The Man Behind the GOP's Catholic Strategy
A Catholic inside-baseball story turns huge. Why? Because it involves the presidential election.
BY: Deborah Caldwell
Today, with days to go before the Republican National Convention and then a few short weeks before the Nov. 2 election, it's impossible to know who will win the White House. But both political parties know this: there are 64 million Catholics in the United States, or about 25% of the population. Recent polling has shown Catholics with a slight preference for John Kerry, the first Catholic candidate since 1960, over President Bush. Catholics who attend church infrequently support Kerry by a wide margin. However, among Mass-attending Catholics, Bush leads Kerry. These are the voters Hudson has helped the Bush campaign capture.
Meanwhile, combined data fromGallup's two most recent polls
, conducted July 19-21 and July 30-Aug. 1, show that Catholic registered voters who attend church weekly support Bush over Kerry, 52% to 42%. They represent about one-third of all Catholic registered voters. Among Catholic registered voters who attend church nearly every week or monthly, Kerry leads Bush, 50% to 45%. This group represents about 27% of all Catholic registered voters. Among Catholic registered voters who rarely or never attend church, Kerry leads, 57% to 39%. This group represents about 38% of all U.S. Catholic registered voters.
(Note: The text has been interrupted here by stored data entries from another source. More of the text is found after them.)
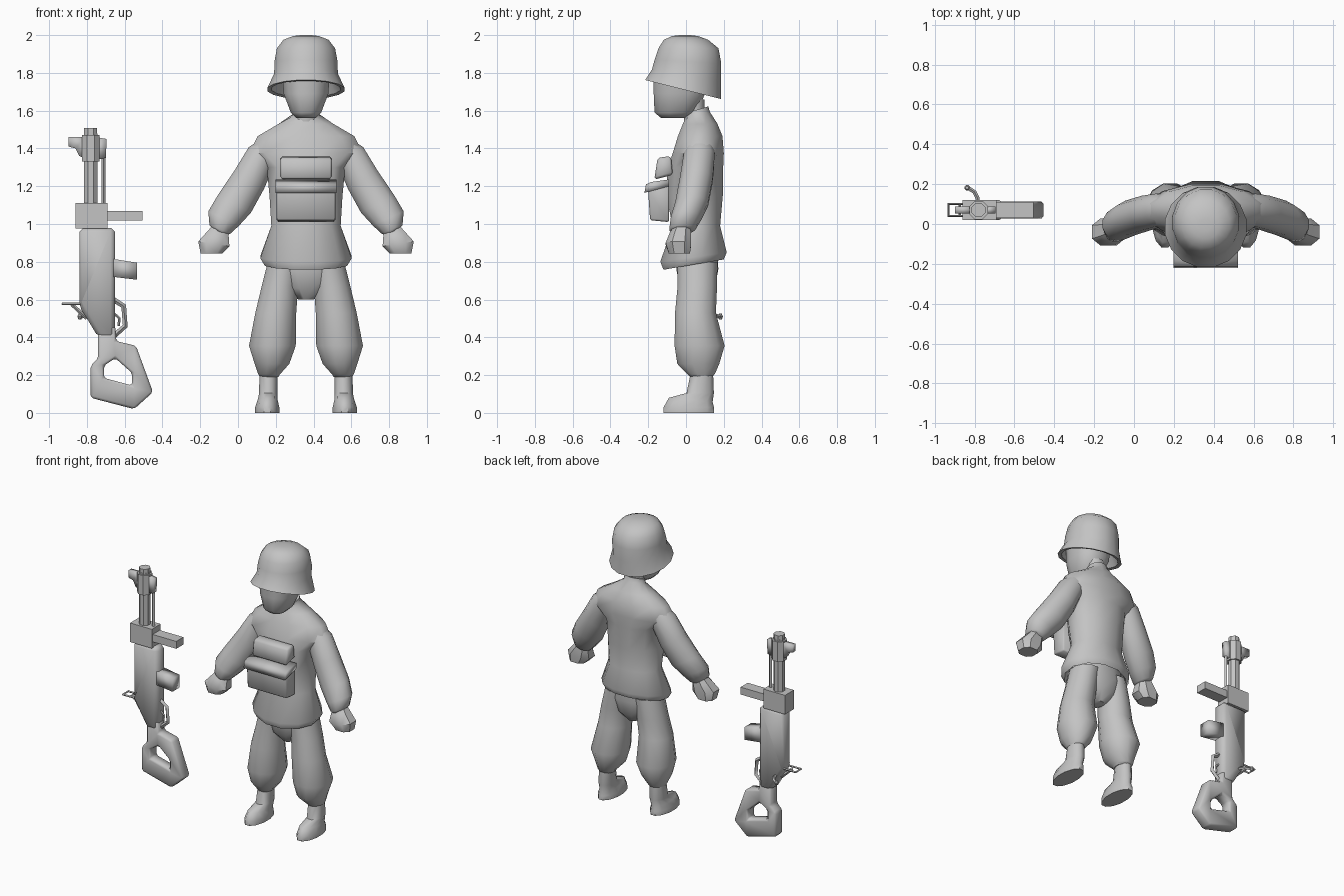
import bpy, bmesh, math
from mathutils import Vector

MAT = bpy.data.materials.new("plain_grey")
MAT.diffuse_color = (0.55, 0.55, 0.55, 1)
FX = 0.36            # centre line of the figure
GX, GY = -0.78, 0.07  # barrel axis of the rifle


def finish(name, bm, angle=40):
    bmesh.ops.recalc_face_normals(bm, faces=bm.faces[:])
    me = bpy.data.meshes.new(name)
    bm.to_mesh(me)
    bm.free()
    for p in me.polygons:
        p.use_smooth = True
    me.set_sharp_from_angle(angle=math.radians(angle))
    me.materials.append(MAT)
    ob = bpy.data.objects.new(name, me)
    bpy.context.collection.objects.link(ob)
    return ob


def loft(name, rings, side=1, origin=FX, n=12, power=1.0, angle=40):
    """Skin ellipses (cx, cy, z, rx, ry, slope_x, slope_y); ends are capped."""
    bm = bmesh.new()
    loops = []
    for ring in rings:
        cx, cy, z, rx, ry, tx, ty = (tuple(ring) + (0, 0))[:7]
        loop = []
        for i in range(n):
            a = 2 * math.pi * (i + 0.5) / n
            c, s = math.cos(a), math.sin(a)
            dx = rx * math.copysign(abs(c) ** power, c)
            dy = ry * math.copysign(abs(s) ** power, s)
            loop.append(bm.verts.new((origin + side * (cx + dx), cy + dy,
                                      z + tx * dx + ty * dy)))
        loops.append(loop)
    for lo, hi in zip(loops, loops[1:]):
        for i in range(n):
            j = (i + 1) % n
            bm.faces.new((lo[i], lo[j], hi[j], hi[i]))
    bm.faces.new(loops[0])
    bm.faces.new(loops[-1])
    return finish(name, bm, angle)


def plate(name, outlines, place, thick, bevel=0):
    """Flat outline (with optional holes) thickened evenly to both sides."""
    bm = bmesh.new()
    edges = []
    for pts in outlines:
        vs = [bm.verts.new(place(a, b)) for a, b in pts]
        edges += [bm.edges.new((vs[i - 1], vs[i])) for i in range(len(vs))]
    bmesh.ops.triangle_fill(bm, use_beauty=True, edges=edges)
    ob = finish(name, bm)
    m = ob.modifiers.new("thickness", 'SOLIDIFY')
    m.thickness, m.offset = thick, 0
    if bevel:
        b = ob.modifiers.new("edge", 'BEVEL')
        b.width, b.segments, b.limit_method = bevel, 1, 'ANGLE'
    return ob


def box(name, x0, x1, y0, y1, z0, z1):
    bm = bmesh.new()
    bmesh.ops.create_cube(bm, size=1)
    for v in bm.verts:
        v.co = Vector(((x0 + x1) / 2 + v.co.x * (x1 - x0),
                       (y0 + y1) / 2 + v.co.y * (y1 - y0),
                       (z0 + z1) / 2 + v.co.z * (z1 - z0)))
    return finish(name, bm)


def rod(name, pts, r, closed=False):
    cu = bpy.data.curves.new(name, 'CURVE')
    cu.dimensions, cu.bevel_depth, cu.bevel_resolution = '3D', r, 0
    cu.use_fill_caps = True
    sp = cu.splines.new('POLY')
    sp.points.add(len(pts) - 1)
    for p, co in zip(sp.points, pts):
        p.co = (*co, 1)
    sp.use_cyclic_u = closed
    tmp = bpy.data.objects.new(name, cu)
    bm = bmesh.new()
    bm.from_mesh(bpy.data.meshes.new_from_object(tmp))
    bpy.data.objects.remove(tmp)
    return finish(name, bm)


def xz(a, b):
    return (a, GY, b)


def yz(a, b):
    return (FX, a, b)


# ---- Soldier: jacket with flared hem and sloped shoulders
loft("jacket", [
    (0, .04, .86, .17, .12, 0, .1), (0, .04, .785, .225, .165, 0, .17),
    (0, .04, .825, .25, .182, 0, .14), (0, .055, .99, .19, .13),
    (0, .045, 1.15, .20, .155), (0, .05, 1.30, .215, .152),
    (0, .065, 1.375, .31, .14), (0, .075, 1.465, .265, .122),
    (0, .075, 1.53, .15, .095), (0, .06, 1.575, .075, .068, 0, .3),
    (0, .06, 1.605, .07, .06, 0, .3)], angle=50)

# ---- Trousers: hips and two baggy legs, boots, sleeves, hands
loft("hips", [(0, .06, .60, .04, .05), (0, .06, .66, .14, .095),
              (0, .06, .76, .205, .115), (0, .06, .90, .17, .11)])
for s, side in ((1, "left"), (-1, "right")):
    loft(side + "_trouser_leg", [
        (.195, .08, .19, .05, .06), (.195, .08, .205, .06, .075),
        (.18, .065, .26, .095, .115), (.178, .072, .355, .128, .137),
        (.16, .05, .53, .112, .112), (.138, .06, .67, .10, .108),
        (.11, .06, .80, .095, .11)], s, angle=50)
    loft(side + "_boot", [
        (.205, .015, 0, .066, .138), (.205, .015, .03, .066, .138),
        (.203, .025, .068, .054, .12, 0, -.1), (.2, .075, .105, .05, .075),
        (.198, .085, .22, .05, .06)], s, angle=50)
    loft(side + "_sleeve", [
        (.455, -.025, .958, .04, .055, .4, 0),
        (.455, -.02, .972, .058, .07, .4, 0),
        (.435, 0, 1.03, .085, .083, .45, 0),
        (.38, .03, 1.105, .092, .09, .5, 0),
        (.30, .055, 1.235, .08, .09, .65, 0),
        (.235, .07, 1.36, .07, .085, .7, 0),
        (.17, .075, 1.43, .05, .07, .7, 0)], s, angle=50)
    loft(side + "_hand", [
        (.50, -.035, .845, .062, .06), (.488, -.04, .895, .088, .072, .15, 0),
        (.465, -.03, .945, .06, .06, .3, 0),
        (.45, -.02, .985, .04, .045, .4, 0)], s, n=8, power=.8)

# ---- Head, neck and helmet
loft("neck", [(0, .045, 1.50, .06, .055), (0, .04, 1.66, .06, .06)])
loft("head", [(0, -.065, 1.562, .055, .07), (0, -.055, 1.59, .083, .115),
              (0, -.035, 1.69, .122, .14), (0, -.03, 1.82, .13, .148)],
     power=.85, angle=50)
loft("helmet", [
    (0, -.01, 1.82, .13, .15), (0, -.015, 1.715, .185, .18, 0, -.24),
    (0, -.015, 1.712, .208, .205, 0, -.25), (0, .003, 1.79, .172, .187, 0, -.15),
    (0, .01, 1.86, .17, .18, 0, -.05), (0, .013, 1.93, .157, .162),
    (0, .0, 1.975, .122, .12), (0, -.005, 1.995, .07, .07),
    (0, -.005, 2.0, .03, .03)], n=16)

# ---- Chest pouches
plate("large_pouch", [[(-.09, 1.01), (-.19, 1.02), (-.20, 1.17), (-.195, 1.215),
                       (-.09, 1.23)]], yz, .31, .008)
plate("large_pouch_flap", [[(-.09, 1.20), (-.22, 1.165), (-.212, 1.21),
                            (-.185, 1.222), (-.09, 1.236)]], yz, .325)
plate("small_pouch", [[(-.07, 1.26), (-.168, 1.235), (-.15, 1.35),
                       (-.08, 1.36)]], yz, .275, .012)

# ---- Rifle: receiver, pierced stock, foregrips
plate("receiver", [[(-.84, .98), (-.65, .98), (-.65, .40), (-.74, .40),
                    (-.80, .50), (-.84, .56)]], xz, .10, .022)
plate("stock", [[(-.74, .46), (-.65, .46), (-.645, .38), (-.54, .355), (-.45, .11),
                 (-.55, .02), (-.78, .08), (-.78, .25), (-.74, .29)],
                [(-.71, .25), (-.65, .29), (-.56, .21), (-.56, .145), (-.71, .185)]],
      xz, .085, .012)
box("front_block", -.86, -.69, .02, .12, .975, 1.11)
box("front_grip", -.70, -.505, .03, .11, 1.018, 1.07)
plate("magazine", [[(-.66, .72), (-.535, .705), (-.535, .795), (-.66, .815)]], xz, .08)

# ---- Barrel, muzzle, front sight and cleaning rod
for name, r, z0, z1 in (("barrel", .038, 1.10, 1.48), ("muzzle_sleeve", .05, 1.33, 1.47),
                        ("muzzle_cap", .037, 1.465, 1.508)):
    loft(name, [(0, GY, z0, r, r), (0, GY, z1, r, r)], origin=GX, n=8)
plate("front_sight", [[(-.81, 1.345), (-.84, 1.36), (-.86, 1.40), (-.897, 1.41),
                       (-.897, 1.46), (-.81, 1.46)]], xz, .035)
plate("rod_lug", [[(-.75, 1.34), (-.70, 1.35), (-.695, 1.45), (-.75, 1.46)]], xz, .035)
rod("cleaning_rod", [(-.712, GY, 1.10), (-.712, GY, 1.38)], .011)

# ---- Trigger guard, trigger, rear sight and bolt handle
rod("trigger_guard", [(-.66, GY, .60), (-.605, GY, .565), (-.597, GY, .46),
                      (-.66, GY, .405)], .014)
rod("trigger", [(-.66, GY, .53), (-.628, GY, .50), (-.632, GY, .46)], .007)
rod("rear_sight", [(-.83, .04, .577), (-.93, .04, .577), (-.93, .10, .577),
                   (-.83, .10, .577)], .007, True)
rod("sight_strut", [(-.875, .04, .577), (-.875, .10, .577)], .006)
rod("sight_brace", [(-.88, GY, .575), (-.80, GY, .50)], .01)
rod("bolt_handle", [(-.78, .09, .52), (-.785, .13, .52), (-.80, .16, .515),
                    (-.83, .18, .51)], .010)
loft("bolt_knob", [(0, .182, .495, .008, .008), (0, .182, .51, .015, .015),
                   (0, .182, .525, .008, .008)], origin=-.837, n=8)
Donohue told the New York Times that Hudson's resignation would hurt the Bush campaign's efforts with Catholic voters. "He was the ultimate networker," Donohue said. "I think it will be hurt because of the ties that Deal had."
Hudson clearly knew the stakes in the spring. "This election is nothing less than a test for the Catholic Church in the United States," Hudson told Beliefnet in a May interview.
And now, perhaps, more so.